Last time the sus group for praying for missions in China met about a month ago in SMBC, where someone from Evergreen came to show us what they have been doing in Shangxi to help out the locals, and bringing the message of gospel to people's lives at the same time. Last Friday night we met at Moore College, and this time another guy from OMF International gave us a presentation on the overview of Christianity in China.
The presentation started with this OMF guy introducing himself (name withdrawn from possibility of pressure from the Chinese government). He has been in China for over 8 years, and currently runs a business to teach English to the locals. We then watched a short video introducing the mission fields in Asia, especially in China and Indonesia. While Christian evangelism faces persecution in both nations, the nature is quite different. One is from the atheist government, and another is from the Islamic government. We were then presented with another slideshow in PowerPoint, mainly on the Christianity in China. We looked at different churches (Three Self vs. House Church), individual cases, and the areas OMF is working on, etc.
After the presentation, people have chance to pray for what we have heard, have supper and chat.
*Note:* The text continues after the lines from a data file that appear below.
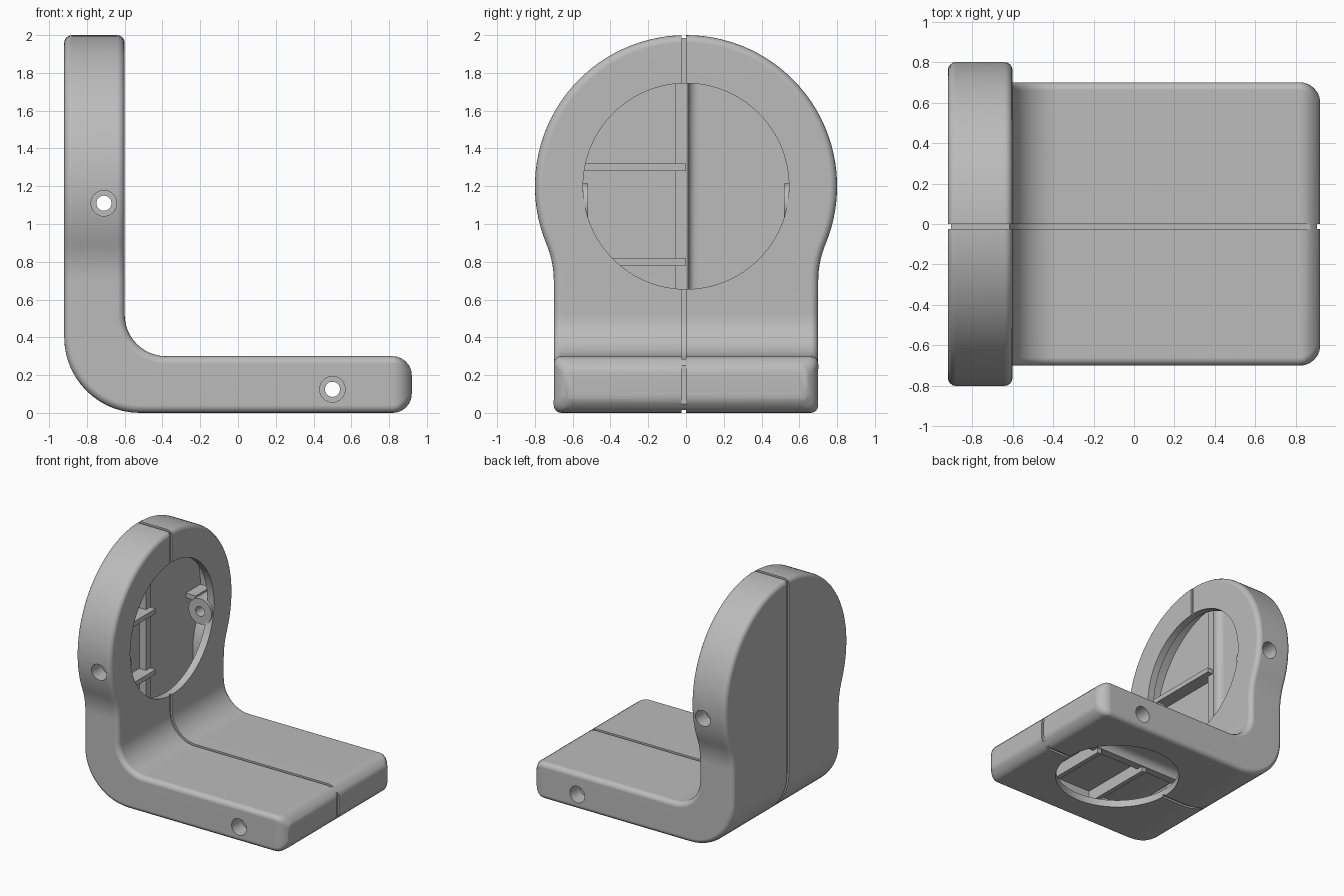
import bpy, bmesh
from math import sin, cos, pi, radians, atan2, sqrt

if "Cube" in bpy.data.objects:
    bpy.data.objects.remove(bpy.data.objects["Cube"], do_unlink=True)

grey = bpy.data.materials.new("plain grey")
grey.use_nodes = True
colour = (0.5, 0.5, 0.5, 1)
grey.diffuse_color = colour
grey.node_tree.nodes["Principled BSDF"].inputs["Base Color"].default_value = colour

SEAM = -0.012   # middle of the seam between the two halves
WALL = 0.06


def arc(cx, cy, r, start, end, n):
    return [(cx + r * cos(start + (end - start) * i / n),
             cy + r * sin(start + (end - start) * i / n)) for i in range(n + 1)]


def prism(name, pts, axis, lo, hi):
    """Extrude a 2D outline along one axis."""
    place = {"X": lambda a, b, t: (t, a, b),
             "Y": lambda a, b, t: (a, t, b),
             "Z": lambda a, b, t: (a, b, t)}[axis]
    bm = bmesh.new()
    rings = [[bm.verts.new(place(a, b, t)) for a, b in pts] for t in (lo, hi)]
    for ring in rings:
        bm.faces.new(ring)
    n = len(pts)
    for i in range(n):
        j = (i + 1) % n
        bm.faces.new((rings[0][i], rings[0][j], rings[1][j], rings[1][i]))
    bmesh.ops.recalc_face_normals(bm, faces=bm.faces)
    mesh = bpy.data.meshes.new(name)
    bm.to_mesh(mesh)
    bm.free()
    mesh.materials.append(grey)
    ob = bpy.data.objects.new(name, mesh)
    bpy.context.collection.objects.link(ob)
    return ob


def box(name, x, y, z):
    return prism(name, [(x[0], z[0]), (x[1], z[0]), (x[1], z[1]), (x[0], z[1])], "Y", *y)


def disc(name, a, b, r, axis, lo, hi, n=48):
    return prism(name, arc(a, b, r, 0, 2 * pi, n)[:-1], axis, lo, hi)


def combine(target, tool, operation):
    """Apply a boolean and remove the tool."""
    mod = target.modifiers.new("cut", "BOOLEAN")
    mod.operation, mod.solver, mod.object = operation, "EXACT", tool
    bpy.context.view_layer.update()
    graph = bpy.context.evaluated_depsgraph_get()
    mesh = bpy.data.meshes.new_from_object(target.evaluated_get(graph))
    target.modifiers.clear()
    target.data = mesh
    bpy.data.objects.remove(tool, do_unlink=True)


def bend_profile(d, top):
    """Side profile of the bent body, inset by d."""
    return ([(0.92 - d, d)] + arc(-0.52, 0.4, 0.4 - d, 1.5 * pi, pi, 14)
            + [(-0.92 + d, top), (-0.6 - d, top)]
            + arc(-0.38, 0.52, 0.22 + d, pi, 1.5 * pi, 12) + [(0.92 - d, 0.3 - d)])


def keyhole(d, bottom):
    """Round head running through a concave neck into a straight foot."""
    r, w, f = 0.8 - d, 0.7 - d, 0.5 + d
    drop = sqrt((r + f) ** 2 - (w + f) ** 2)
    tilt = atan2(drop, w + f)
    right = [(w, bottom)] + arc(w + f, 1.2 - drop, f, pi, pi - tilt, 8)
    head = arc(0, 1.2, r, -tilt, pi + tilt, 64)[1:-1]
    return right + head + [(-y, z) for y, z in reversed(right)]


# Outer body
body = prism("bracket_shell", bend_profile(0, 2.1), "Y", -1, 1)
combine(body, prism("outline", keyhole(0, -0.3), "X", -1.2, 1.2), "INTERSECT")

# Rounded plan corners, then softened rims
bm = bmesh.new()
bm.from_mesh(body.data)
bmesh.ops.remove_doubles(bm, verts=bm.verts, dist=0.0005)
corners = [e for e in bm.edges if all(v.co.x > 0.91 and abs(v.co.y) > 0.69 for v in e.verts)]
bmesh.ops.bevel(bm, geom=corners, offset=0.1, segments=6, profile=0.5, affect="EDGES")
rims = [e for e in bm.edges if e.calc_face_angle(0) > radians(50)]
bmesh.ops.bevel(bm, geom=rims, offset=0.04, segments=4, profile=0.5, affect="EDGES",
                clamp_overlap=False)
bm.to_mesh(body.data)
bm.free()

# Hollow inside
cavity = prism("cavity", bend_profile(WALL, 2.1), "Y", -1, 1)
combine(cavity, prism("cavity_outline", keyhole(WALL, -0.3), "X", -1.2, 1.2), "INTERSECT")
combine(body, cavity, "DIFFERENCE")

# Round openings in the upright and under the base
combine(body, disc("upright_opening", 0, 1.2, 0.545, "X", -0.7, -0.5, 96), "DIFFERENCE")
combine(body, disc("base_opening", 0.17, 0, 0.48, "Z", -0.1, 0.1, 96), "DIFFERENCE")

# Groove around the outside along the seam
groove = box("groove", (-1.1, 1.1), (SEAM - 0.013, SEAM + 0.013), (-0.2, 2.2))
combine(groove, prism("groove_core", bend_profile(0.015, 1.985), "Y", -0.5, 0.5), "DIFFERENCE")
combine(body, groove, "DIFFERENCE")

# Seam ridges, square on one half and filleted on the other
step = [(-0.055, -0.02), (-0.055, 0.06), (0, 0.06)]
step += arc(0.07, 0.06, 0.06, pi, 1.5 * pi, 6) + [(0.07, -0.02)]
combine(body, prism("upright_ridge", [(-0.86 + h, y) for y, h in step], "Z", 0.3, 1.96), "UNION")
combine(body, prism("base_ridge", [(y, 0.24 - h) for y, h in step], "X", -0.45, 0.88), "UNION")

# Cross ribs on one half
for z, reach in ((1.3, 0.76), (0.8, 0.67)):
    combine(body, box("upright_rib", (-0.88, -0.75), (-reach, 0), (z - 0.02, z + 0.02)), "UNION")
for x in (-0.1, 0.35):
    combine(body, box("base_rib", (x - 0.02, x + 0.02), (-0.66, 0), (0.14, 0.26)), "UNION")

# Screw bosses with through holes and countersunk seats
for x, z, radius, wall_y in ((-0.71, 1.11, 0.105, 0.76), (0.5, 0.125, 0.1, 0.67)):
    for side in (-1, 1):
        inner = 0.52 if z > 1 else 0.46
        ends = sorted((side * inner, side * wall_y))
        combine(body, disc("boss", x, z, radius, "Y", *ends, 32), "UNION")
        web = sorted((side * (inner + 0.03), side * wall_y))
        if z > 1:
            combine(body, box("boss_web", (-0.88, x - 0.06), web, (z + 0.06, z + 0.1)), "UNION")
    combine(body, disc("screw_hole", x, z, 0.04, "Y", -1, 1, 32), "DIFFERENCE")
    for side in (-1, 1):
        seat = sorted((side * (wall_y - 0.1), side))
        combine(body, disc("screw_seat", x, z, 0.068, "Y", *seat, 32), "DIFFERENCE")

# Smooth shading with crisp edges
bpy.ops.object.select_all(action="DESELECT")
body.select_set(True)
bpy.context.view_layer.objects.active = body
bpy.ops.object.shade_smooth_by_angle(angle=radians(32))
weighted = body.modifiers.new("even_normals", "WEIGHTED_NORMAL")
weighted.keep_sharp = True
I did get some chance to chat with a few people who have their hearts in China. Very encouraging in deed. Especially David who has just graduated from SMBC, who have been working with migrants from China in his local church in Ashfield. As an Anglo with no Chinese language training, his involvement with the local Chinese sparked his interest in going to China as a missionary.
As for myself, I think Christians in Sydney ought to be challenged on our own godliness and how we can utilise our rich spiritual resources. Compare to Christians in China, we are far wealthier. We can run prayer meeting at a theological college on a Friday night - freely, and it is not the kind of privilege which Christians in China can enjoy. We have rich resources, books, multimedia, great teaching, freedom to proclaim, etc. Yet compare to some Christians in China, who arrive at church 1 hour prior starting of service under all weather, spending time in prayer while waiting, and are keen to evangelise not just to the Han, but to minority groups, and aiming to bring the gospel back to Jerusalem, I felt ashamed in my own little comfort zone. Most of them are not trained, but their desire for godliness is astonishing.
Yet I wonder where are those keen Chinese Christians, and why I've never met one studying in UNSW? Looking at the people we are trying to minister, they don't seem to fit with the picture presented. Do they also suffer from the same persecution that swept the Christianity in the western world, the persecution of materialism?
Next time the sus group meet will be February next year. Meanwhile, keep on praying.